**PROBLEM REQUIREMENTS**
If a line of the material holds the string "foot", it counts; report the number of such lines alone.
::::
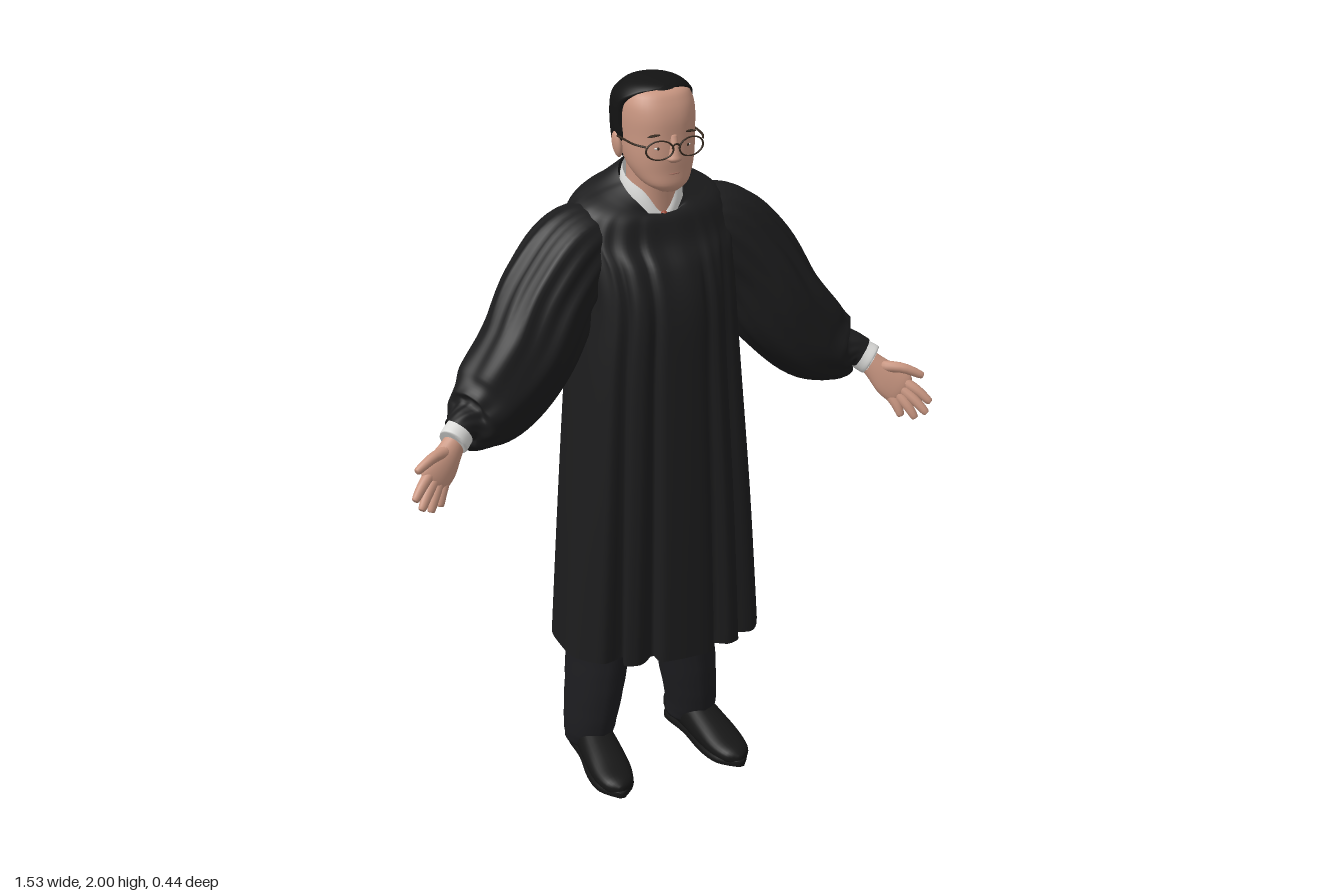
import * as THREE from 'three';

const mat = (name, color, side = THREE.FrontSide) => {
  const m = new THREE.MeshStandardMaterial({ color, side });
  m.name = name;
  return m;
};
const V = (x, y, z) => new THREE.Vector3(x, y, z);

// Catmull-Rom blend of table rows, u in 0..1
function sample(rows, u) {
  const k = rows.length - 1, f = u * k, i = Math.min(Math.floor(f), k - 1), t = f - i;
  const at = (j) => rows[Math.max(0, Math.min(k, j))];
  return rows[0].map((_, c) => {
    const [a, b, d, e] = [at(i - 1)[c], at(i)[c], at(i + 1)[c], at(i + 2)[c]];
    return b + 0.5 * t * (d - a + t * (2 * a - 5 * b + 4 * d - e + t * (3 * (b - d) + e - a)));
  });
}

// Sweep of superellipse rings. Row: x, y, z, radiusA, radiusB, tilt, vDip, gapAngle
function loft(rows, { n = 24, steps = 24, ref = V(0, 0, 1), tan, p = 2, fold, floor, gap, cap } = {}) {
  const pos = [], idx = [], cols = gap ? n + 1 : n;
  const sgn = (v) => Math.sign(v) * Math.abs(v) ** (2 / p);
  for (let j = 0; j <= steps; j++) {
    const u = j / steps, r = sample(rows, u);
    const e = 0.01, q0 = sample(rows, Math.max(0, u - e)), q1 = sample(rows, Math.min(1, u + e));
    const t = tan || V(q1[0] - q0[0], q1[1] - q0[1], q1[2] - q0[2]).normalize();
    const a = t.clone().cross(ref).normalize(), b = a.clone().cross(t);
    for (let i = 0; i < cols; i++) {
      const g = gap ? Math.max(0, r[7]) : 0;
      const w = i / n, th = Math.PI / 2 * (gap ? 1 : 0) + g + w * (2 * Math.PI - 2 * g);
      const k = fold ? fold(th, u, w) : 1;
      const c = Math.cos(th), s = Math.sin(th);
      const P = V(r[0], r[1], r[2]).addScaledVector(a, sgn(c) * r[3] * k).addScaledVector(b, sgn(s) * r[4] * k);
      P.y += (r[5] || 0) * s - (r[6] || 0) * Math.max(0, s) ** 8;
      if (floor !== undefined) P.y = Math.max(floor, P.y);
      pos.push(P.x, P.y, P.z);
    }
  }
  for (let j = 0; j < steps; j++) for (let i = 0; i < n; i++) {
    const A = j * cols + i, B = j * cols + (i + 1) % cols, C = A + cols, D = B + cols;
    idx.push(A, C, B, C, D, B);
  }
  if (cap) for (const j of [0, steps]) {
    const mid = sample(rows, j / steps), m = pos.length / 3;
    pos.push(mid[0], mid[1], mid[2]);
    for (let i = 0; i < n; i++) {
      const A = j * cols + i, B = j * cols + (i + 1) % cols;
      j ? idx.push(m, B, A) : idx.push(m, A, B);
    }
  }
  const g = new THREE.BufferGeometry();
  g.setAttribute('position', new THREE.Float32BufferAttribute(pos, 3));
  g.setIndex(idx);
  g.computeVertexNormals();
  return g;
}

export function createModel() {
  const root = new THREE.Group();
  const M = {
    robe: mat('robeBlack', 0x1c1c1d, THREE.DoubleSide),
    trousers: mat('trouserCharcoal', 0x1d1d20, THREE.DoubleSide),
    shoe: mat('shoeBlack', 0x161616),
    skin: mat('skin', 0xca9782),
    lip: mat('lip', 0xae7667),
    hair: mat('hairBlack', 0x131313, THREE.DoubleSide),
    shirt: mat('shirtWhite', 0xdcdcda, THREE.DoubleSide),
    frame: mat('glassesDark', 0x35291f),
    tie: mat('tieRed', 0x9c4a38),
  };
  const add = (name, geo, m, parent = root) => {
    const o = new THREE.Mesh(geo, m);
    o.name = name;
    parent.add(o);
    return o;
  };
  const ball = (name, m, x, y, z, sx, sy, sz, rz = 0) => {
    const o = add(name, new THREE.SphereGeometry(1, 20, 14), m);
    o.position.set(x, y, z);
    o.scale.set(sx, sy, sz);
    o.rotation.z = rz;
    return o;
  };
  const UP = V(0, 1, 0);

  // Robe body with deep front pleats fading towards the yoke
  const pleats = [-0.66, -0.32, 0.3, 0.62];
  const robeFold = (th, u) => {
    const c = Math.cos(th), s = Math.sin(th), f = Math.max(0, 1 - u / 0.85);
    let d = 0;
    if (s > 0) for (const q of pleats) d += Math.exp(-(((c - q) / 0.055) ** 2));
    const gather = 0.014 * Math.sin(th * 22) * Math.exp(-(((u - 0.56) / 0.16) ** 2));
    return 1 - d * (0.05 * f + 0.16 * f * f) * Math.min(1, s * 2) + gather + 0.01 * f * Math.sin(th * 9 + 1);
  };
  add('robe', loft([
    [-0.005, 0.40, 0.003, 0.295, 0.214, 0, 0], [-0.005, 0.80, -0.002, 0.268, 0.209, 0, 0],
    [-0.005, 1.20, -0.012, 0.236, 0.202, 0, 0], [0, 1.40, -0.02, 0.218, 0.195, 0, 0],
    [0, 1.52, -0.038, 0.22, 0.176, -0.01, 0], [0, 1.60, -0.057, 0.232, 0.146, -0.03, 0],
    [0, 1.662, -0.055, 0.2, 0.119, -0.032, 0], [0, 1.692, -0.05, 0.137, 0.096, -0.036, 0.014],
    [0, 1.712, -0.034, 0.085, 0.078, -0.055, 0.045],
  ], { n: 144, steps: 48, tan: UP, p: 2.35, fold: robeFold }), M.robe);

  for (const s of [1, -1]) {
    const side = s > 0 ? 'left' : 'right';
    const mir = (rows) => rows.map(([x, ...r]) => [x * s, ...r]);

    // Full sleeve, gathered at the shoulder and creased above the cuff
    const sleeveFold = (th, u) => 1
      + 0.03 * Math.sin(th * 16) * Math.exp(-(((u - 0.27) / 0.17) ** 2))
      + Math.sin(u * Math.PI) * (0.032 * Math.sin(th * 7 + u * 5) + 0.02 * Math.sin(th * 4 - u * 16))
      + 0.03 * Math.sin(th * 11 + u * 8) * Math.exp(-(((u - 0.8) / 0.1) ** 2));
    add(side + 'Sleeve', loft(mir([
      [0.08, 1.61, -0.07, 0.05, 0.075], [0.185, 1.55, -0.06, 0.125, 0.113], [0.285, 1.442, -0.042, 0.138, 0.123],
      [0.37, 1.305, -0.018, 0.136, 0.125], [0.475, 1.19, 0.003, 0.122, 0.108], [0.55, 1.15, 0.032, 0.09, 0.08],
      [0.585, 1.148, 0.052, 0.05, 0.047], [0.60, 1.14, 0.06, 0.044, 0.042],
    ]), { n: 96, steps: 48, fold: sleeveFold }), M.robe);
    add(side + 'ShirtCuff', loft(mir([
      [0.578, 1.152, 0.048, 0.04, 0.038], [0.605, 1.133, 0.064, 0.043, 0.038], [0.624, 1.12, 0.078, 0.042, 0.036], [0.618, 1.124, 0.074, 0.024, 0.022],
    ]), { n: 28, steps: 12 }), M.shirt);

    // Open hand, palm forward, the left reaching a little further ahead
    const reach = s > 0 ? 1.08 : 0.68;
    const pose = (rows) => mir(rows).map(([x, y, z, ...r]) => [x, y, 0.066 + (z - 0.066) * reach, ...r]);
    const hand = new THREE.Group();
    hand.name = side + 'Hand';
    root.add(hand);
    add('palm', loft(pose([
      [0.605, 1.133, 0.066, 0.028, 0.026], [0.635, 1.098, 0.088, 0.036, 0.026], [0.665, 1.066, 0.108, 0.048, 0.024],
      [0.692, 1.04, 0.126, 0.046, 0.018], [0.704, 1.029, 0.132, 0.03, 0.008],
    ]), { n: 20, steps: 14, cap: true }), M.skin, hand);
    const fingers = {
      thumb: [[0.645, 1.105, 0.098], [0.692, 1.105, 0.13], [0.74, 1.083, 0.15]],
      indexFinger: [[0.695, 1.062, 0.118], [0.727, 1.04, 0.148], [0.755, 1.01, 0.172]],
      middleFinger: [[0.688, 1.045, 0.124], [0.717, 1.015, 0.155], [0.74, 0.983, 0.18]],
      ringFinger: [[0.677, 1.033, 0.122], [0.698, 1.0, 0.15], [0.713, 0.968, 0.168]],
      littleFinger: [[0.66, 1.03, 0.114], [0.674, 1.0, 0.134], [0.682, 0.971, 0.146]],
    };
    for (const [name, [a, b, c]] of Object.entries(fingers)) {
      const end = c.map((v, i) => v + (v - b[i]) * 0.08);
      add(name, loft(pose([[...a, 0.017, 0.016], [...b, 0.0145, 0.014], [...c, 0.0105, 0.01], [...end, 0.003, 0.003]]),
        { n: 12, steps: 10, cap: true }), M.skin, hand);
    }

    // Trouser leg with front crease and wrinkles at the ankle
    const lx = s * 0.128 - 0.028, fx = s * 0.161 - 0.026;
    add(side + 'TrouserLeg', loft([
      [fx, 0.04, -0.072, 0.062, 0.078], [fx, 0.1, -0.058, 0.068, 0.096], [(lx + fx) / 2, 0.24, -0.052, 0.079, 0.11],
      [lx, 0.4, -0.055, 0.087, 0.118], [lx, 0.65, -0.045, 0.09, 0.12], [lx, 0.9, -0.03, 0.09, 0.12],
    ], { n: 32, steps: 24, tan: UP, cap: true, fold: (th, u) => 1 + 0.04 * Math.exp(-(((th - 1.57) / 0.15) ** 2)) + 0.012 * Math.sin(u * 60 + th * 2) * (1 - u) }), M.trousers);

    // Shoe, toes turned out
    const foot = new THREE.Group();
    foot.name = side + 'Shoe';
    foot.position.set(fx, 0, -0.04);
    foot.rotation.y = s * 0.1;
    root.add(foot);
    add('upper', loft([
      [0, 0.05, -0.105, 0.025, 0.03], [0, 0.055, -0.085, 0.046, 0.05], [0, 0.06, 0.0, 0.05, 0.058], [0, 0.046, 0.1, 0.057, 0.046],
      [0, 0.034, 0.18, 0.056, 0.032], [0, 0.028, 0.235, 0.04, 0.023], [0, 0.024, 0.258, 0.008, 0.01],
    ], { n: 28, steps: 24, ref: UP, tan: V(0, 0, 1), p: 2.3, floor: 0.012, cap: true }), M.shoe, foot);
    add('sole', loft([
      [0, 0.012, -0.107, 0.02, 0.012], [0, 0.012, -0.08, 0.047, 0.012], [0, 0.012, 0.02, 0.046, 0.012], [0, 0.012, 0.13, 0.06, 0.012],
      [0, 0.012, 0.21, 0.052, 0.012], [0, 0.012, 0.262, 0.01, 0.01],
    ], { n: 16, steps: 20, ref: UP, tan: V(0, 0, 1), p: 6, floor: 0, cap: true }), M.shoe, foot);

    // Ear, eye, brow
    ball(side + 'Ear', M.skin, s * 0.1, 1.822, -0.03, 0.011, 0.036, 0.022, -s * 0.15);
    ball(side + 'EyeWhite', M.shirt, s * 0.042, 1.838, 0.09, 0.01, 0.0035, 0.007);
    ball(side + 'Pupil', M.frame, s * 0.042, 1.838, 0.095, 0.004, 0.004, 0.003);
    ball(side + 'Brow', M.frame, s * 0.046, 1.873, 0.09, 0.024, 0.003, 0.007, -s * 0.1);

    // Glasses rim and temple arm
    const rim = add(side + 'GlassesRim', new THREE.TorusGeometry(0.034, 0.0025, 8, 32), M.frame);
    rim.position.set(s * 0.045, 1.838, 0.11);
    rim.scale.set(1.08, 0.74, 1);
    rim.rotation.y = s * 0.15;
    add(side + 'GlassesTemple', new THREE.TubeGeometry(new THREE.CatmullRomCurve3([
      V(s * 0.08, 1.85, 0.105), V(s * 0.097, 1.85, 0.07), V(s * 0.105, 1.847, -0.025), V(s * 0.103, 1.835, -0.045),
    ]), 16, 0.003, 6), M.frame);
  }
  const bridge = add('glassesBridge', new THREE.TorusGeometry(0.011, 0.0025, 6, 12, Math.PI), M.frame);
  bridge.position.set(0, 1.84, 0.115);

  // Neck, shirt collar and tie knot
  add('neck', loft([[0, 1.58, -0.04, 0.07, 0.068], [0, 1.68, -0.035, 0.065, 0.066], [0, 1.78, -0.03, 0.068, 0.072]],
    { steps: 8, tan: UP }), M.skin);
  add('shirtCollar', loft([
    [0, 1.66, -0.035, 0.086, 0.08, -0.05, 0.03], [0, 1.71, -0.034, 0.082, 0.079, -0.045, 0.04],
    [0, 1.735, -0.034, 0.076, 0.073, -0.035, 0.058],
  ], { n: 48, steps: 8, tan: UP }), M.shirt);
  ball('tieKnot', M.tie, 0, 1.634, 0.044, 0.01, 0.014, 0.01);

  // Head and face
  add('head', loft([
    [0, 1.716, 0.06, 0.028, 0.032], [0, 1.735, 0.042, 0.06, 0.062], [0, 1.77, 0.016, 0.081, 0.088], [0, 1.81, 0.003, 0.091, 0.102],
    [0, 1.86, -0.01, 0.096, 0.112], [0, 1.91, -0.014, 0.099, 0.112], [0, 1.95, -0.017, 0.094, 0.1],
    [0, 1.977, -0.02, 0.073, 0.077], [0, 1.989, -0.02, 0.01, 0.01],
  ], { n: 40, steps: 36, tan: UP, p: 2.3, cap: true }), M.skin);
  add('nose', loft([
    [0, 1.798, 0.1, 0.01, 0.008], [0, 1.808, 0.104, 0.021, 0.02], [0, 1.822, 0.104, 0.016, 0.018],
    [0, 1.85, 0.1, 0.011, 0.013], [0, 1.872, 0.094, 0.011, 0.008],
  ], { n: 16, steps: 14, tan: UP, cap: true }), M.skin);
  ball('chin', M.skin, 0, 1.737, 0.076, 0.036, 0.022, 0.024);
  ball('upperLip', M.skin, 0, 1.783, 0.084, 0.036, 0.016, 0.02);
  ball('mouth', M.lip, 0, 1.768, 0.096, 0.027, 0.004, 0.009);

  // Hair shell with receding temples and a peak, edges tucked to the scalp
  add('hair', loft([
    [0, 1.765, -0.045, 0.06, 0.06, 0, 0, 2.1], [0, 1.775, -0.044, 0.082, 0.082, 0, 0, 2.0], [0, 1.805, -0.035, 0.098, 0.106, 0, 0, 1.75],
    [0, 1.84, -0.025, 0.104, 0.125, 0, 0, 1.4], [0, 1.88, -0.022, 0.107, 0.133, 0, 0, 1.4], [0, 1.92, -0.02, 0.108, 0.13, 0, 0, 1.38],
    [0, 1.95, -0.022, 0.104, 0.114, 0, 0, 1.2], [0, 1.972, -0.022, 0.09, 0.092, 0, 0, 0.75], [0, 1.988, -0.02, 0.068, 0.074, 0, 0, 0.1],
    [0, 1.997, -0.018, 0.038, 0.044, 0, 0, 0], [0, 2.0, -0.017, 0.001, 0.001, 0, 0, 0],
  ], {
    n: 56, steps: 40, tan: UP, p: 2.1, gap: true,
    fold: (th, u, w) => 1 - (u < 0.74 ? 0.13 * Math.max(0, 1 - Math.min(w, 1 - w) / 0.05) ** 2 : 0),
  }), M.hair);
  const peak = ball('hairPeak', M.hair, 0, 1.972, 0.04, 0.042, 0.013, 0.04);
  peak.rotation.x = 0.55;

  return root;
}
::::
**EXPECTED ANSWER**
7